The list is long. So many have died in this area. They perished hiking, driving, training. They died on Ben Nevis, in Glen Nevis and in the surrounding area. They died rock climbing, in avalanches, falling from ridges, crashing into mountains with planes, they were struck by lightning, they drowned, they were killed by explosions. Some of those are buried in Glen Nevis cemetery opposite the Glen Nevis Visitors Center. Helicopters and mountain range rescue teams are operating all year round.
The morning of the first day of the year 1919 dawned but despite the light the day was as dark as a day could be for the islanders. Lewis was in shock, the death toll after the tragic sinking of the HMY Iolaire slowly became apparent. She had taken 205 men to their death. Few... Continue Reading →
Portpatrick is a village in the Dumfries and Galloway council area, formerly Wigtownshire at the southwestern end of Scotland. It has an old burial ground (Old Portpatrick) and an older part to the new cemetery . As the name suggests, the local harbour has for a long time been trading with Ireland, there was a... Continue Reading →
Sandwick cemetery, Isle of Lewis Signalman John Alex „Jack“ MacAskill died a few yards from home. He was only 19 years old. And he died a few yards from his grave in Sandwick cemetery.
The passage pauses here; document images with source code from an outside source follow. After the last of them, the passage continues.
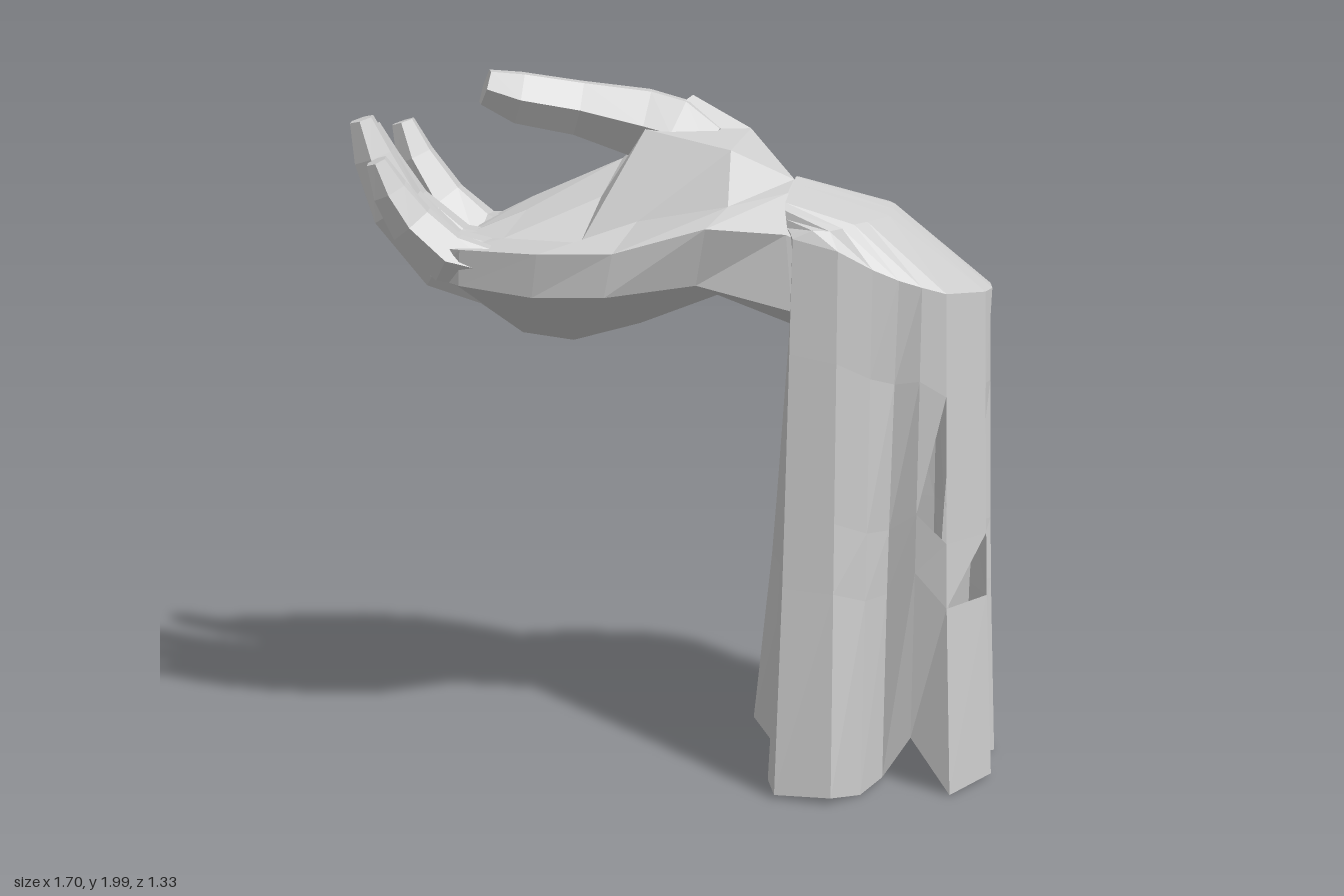
import * as THREE from 'three';

const V = (p) => new THREE.Vector3(...p);

function meshFrom(name, positions, side = THREE.FrontSide) {
  const geometry = new THREE.BufferGeometry();
  geometry.setAttribute('position', new THREE.Float32BufferAttribute(positions, 3));
  geometry.computeVertexNormals();
  const material = new THREE.MeshStandardMaterial({ color: 0xcccccc, flatShading: true, side });
  const mesh = new THREE.Mesh(geometry, material);
  mesh.name = name;
  return mesh;
}

// Closed skin over a row of cross-sections, capped at both ends
function loft(name, rings) {
  const tris = [];
  const n = rings[0].length;
  for (let r = 0; r < rings.length - 1; r++) {
    for (let i = 0; i < n; i++) {
      const j = (i + 1) % n;
      const [a, b, c, d] = [rings[r][i], rings[r][j], rings[r + 1][j], rings[r + 1][i]];
      tris.push([a, b, c], [a, c, d]);
    }
  }
  const center = (ring) => ring.reduce((s, p) => s.add(p), new THREE.Vector3()).divideScalar(n);
  const first = rings[0], last = rings[rings.length - 1];
  const c0 = center(first), c1 = center(last);
  for (let i = 0; i < n; i++) {
    const j = (i + 1) % n;
    tris.push([c0, first[j], first[i]], [c1, last[i], last[j]]);
  }
  // Turn every face outward
  const volume = tris.reduce((s, [a, b, c]) => s + a.dot(b.clone().cross(c)), 0);
  if (volume < 0) tris.forEach((t) => t.reverse());
  return meshFrom(name, tris.flat().flatMap((p) => p.toArray()));
}

// Tapered digit along a path of [x, y, z, radius]
function digit(name, path, sides = 6) {
  const across = V([0.45, 0, 0.9]).normalize();
  const pts = path.map((p) => V(p.slice(0, 3)));
  const rings = pts.map((p, k) => {
    const t = pts[Math.min(k + 1, pts.length - 1)].clone().sub(pts[Math.max(k - 1, 0)]).normalize();
    const n = across.clone().addScaledVector(t, -across.dot(t)).normalize();
    const b = t.clone().cross(n);
    return Array.from({ length: sides }, (_, i) => {
      const a = (i / sides) * Math.PI * 2;
      return p.clone()
        .addScaledVector(n, Math.cos(a) * path[k][3])
        .addScaledVector(b, Math.sin(a) * path[k][3]);
    });
  });
  return loft(name, rings);
}

// Palm sections, wrist to finger webs: thumb edge, thumb mound, hollow, little-finger edge, back of hand
function makePalm() {
  const sections = [
    [[.21, 1.58, -.32], [.26, 1.69, -.18], [.29, 1.70, -.11], [.31, 1.67, -.03], [.36, 1.57, .08], [.37, 1.36, .06], [.32, 1.29, -.10], [.21, 1.38, -.30]],
    [[.05, 1.72, -.29], [.12, 1.83, -.18], [.14, 1.78, -.02], [.20, 1.64, .11], [.19, 1.59, .22], [.14, 1.43, .18], [.11, 1.38, 0], [.04, 1.43, -.26]],
    [[-.12, 1.77, -.26], [-.05, 1.92, -.15], [-.12, 1.83, 0], [-.06, 1.59, .15], [0, 1.53, .385], [-.03, 1.41, .38], [-.08, 1.30, .10], [-.14, 1.46, -.23]],
    [[-.33, 1.65, -.18], [-.24, 1.74, -.08], [-.24, 1.64, .04], [-.20, 1.53, .22], [-.17, 1.53, .49], [-.20, 1.41, .47], [-.25, 1.25, .18], [-.33, 1.40, -.11]],
    [[-.51, 1.60, -.08], [-.47, 1.63, .04], [-.44, 1.60, .12], [-.40, 1.54, .30], [-.36, 1.54, .57], [-.38, 1.44, .55], [-.38, 1.27, .24], [-.51, 1.41, -.02]],
    [[-.62, 1.55, .02], [-.60, 1.56, .10], [-.58, 1.54, .18], [-.55, 1.53, .34], [-.46, 1.54, .56], [-.47, 1.46, .55], [-.55, 1.40, .32], [-.61, 1.43, .08]],
  ].map((s) => s.map(V));
  // Forearm end hidden in the sleeve
  const mid = V([.29, 1.5, -.11]);
  const forearm = sections[0].map((p) =>
    p.clone().sub(mid).multiplyScalar(0.8).add(mid).add(V([.18, -.08, -.08])));
  return loft('palm', [forearm, ...sections]);
}

// Pleated cloth: columns run from the hem over the shoulder fold to the wrist opening
function makeSleeve() {
  // hem x, hem z, fold x, fold z, fold y
  const columns = [
    [.30, .04, .36, .04, 1.44], [.38, .16, .38, .08, 1.56], [.54, .13, .50, .05, 1.53],
    [.58, .02, .58, 0, 1.48], [.59, -.11, .64, -.04, 1.45], [.67, -.12, .69, -.08, 1.43],
    [.80, -.10, .74, -.13, 1.41], [.85, -.29, .79, -.29, 1.40], [.73, -.37, .78, -.37, 1.40],
    [.78, -.50, .74, -.46, 1.40], [.68, -.59, .67, -.55, 1.40], [.58, -.51, .61, -.60, 1.40],
    [.51, -.67, .52, -.61, 1.40], [.40, -.64, .42, -.60, 1.40], [.34, -.50, .37, -.58, 1.39],
    [.29, -.55, .33, -.53, 1.39], [.17, -.55, .26, -.47, 1.41], [.05, -.36, .17, -.36, 1.42],
    [.21, -.20, .24, -.26, 1.38], [.29, -.30, .28, -.30, 1.38],
  ];
  const recesses = [4, 8, 11, 14];
  const arch = [[.36, 1.54, .06], [.345, 1.65, .06], [.29, 1.715, -.13], [.21, 1.62, -.33], [.20, 1.43, -.35]].map(V);
  const last = columns.length - 1;
  const grid = columns.map(([hx, hz, fx, fz, fy], i) => {
    const hem = V([hx, i === 5 ? 0.14 : (i % 3) * 0.01, hz]);
    const fold = V([fx, fy, fz]);
    const u = (i / last) * 4, k = Math.min(3, Math.floor(u));
    const rim = arch[k].clone().lerp(arch[k + 1], u - k);
    const crown = fold.clone().lerp(rim, 0.5);
    crown.y += 0.075 * Math.sin((Math.PI * i) / last);
    // Recesses stay deep almost up to the fold; ridges flare toward the hem
    const bend = recesses.includes(i) ? 2 : 0.75;
    const hang = [0, 0.38, 0.51, 0.8].map((t) => {
      const p = hem.clone().lerp(fold, t ** bend);
      p.y = THREE.MathUtils.lerp(hem.y, fy, t);
      return p;
    });
    return [...hang, fold, crown, rim];
  });
  const out = [];
  for (let i = 0; i < last; i++) {
    for (let r = 0; r < grid[0].length - 1; r++) {
      const [a, b, c, d] = [grid[i][r], grid[i + 1][r], grid[i + 1][r + 1], grid[i][r + 1]];
      // Two small tears in the cloth
      const torn = (i === 5 && r === 2) || (i === 6 && r === 1);
      if (!torn) out.push(a, b, c);
      out.push(a, c, d);
    }
  }
  return meshFrom('sleeve', out.flatMap((p) => p.toArray()), THREE.DoubleSide);
}

export function createModel() {
  const model = new THREE.Group();
  model.name = 'handWithSleeve';
  model.add(makeSleeve(), makePalm());

  const digits = {
    thumb: [[.03, 1.77, -.14, .07], [-.08, 1.81, -.13, .11], [-.18, 1.84, -.09, .11], [-.33, 1.885, .02, .085], [-.46, 1.915, .125, .08], [-.53, 1.945, .185, .055]],
    indexFinger: [[-.42, 1.50, 0, .10], [-.62, 1.50, .08, .095], [-.73, 1.61, .125, .08], [-.795, 1.74, .16, .06], [-.82, 1.84, .18, .035]],
    middleFinger: [[-.38, 1.42, .17, .12], [-.60, 1.48, .26, .1], [-.715, 1.61, .325, .082], [-.775, 1.74, .355, .063], [-.80, 1.84, .37, .035]],
    ringFinger: [[-.35, 1.43, .31, .10], [-.53, 1.49, .40, .095], [-.635, 1.63, .465, .08], [-.68, 1.77, .505, .06], [-.70, 1.87, .53, .035]],
    littleFinger: [[-.30, 1.47, .45, .06], [-.43, 1.51, .52, .075], [-.515, 1.60, .565, .068], [-.555, 1.69, .605, .052], [-.575, 1.77, .635, .03]],
  };
  for (const [name, path] of Object.entries(digits)) model.add(digit(name, path));
  return model;
}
His parents were Hugh and Christina MacAskill. The family lived in 75 Keith Street in Stornoway, a modest grey building, like... Continue Reading →
Ness cemetery, Isle of lewis Norman MacKenzie was one lucky man. His family lived in Cross in the Ness district of the Isle of Lewis. Norman had seen the horrific battles of World War I and survived the ordeal. He was only 18 years old, when he was heading back home, the war was over... Continue Reading →
Zecharia’s Cemetery (Cill Sgàire) in Bragar, Isle of Lewis Zechariah or Zacharay Macaulay’s father was the Chamberlain of Lewis and owned the land around Valtos, Kneep and Reef. Zachary lived in the first part of the 18th century. He grew up to be a hero and well remembered in the oral tradition of Lewis. The... Continue Reading →
The drowning of a young shepherd and his brother at Gripdyke, Lochlee. The first body to be interred in the graveyard of the new church of Lochlee was the Rev Inglis‘ mother in 1808. Many deaths followed, a few still very vividly remembered in the area for their futility and tragic circumstances. It is always... Continue Reading →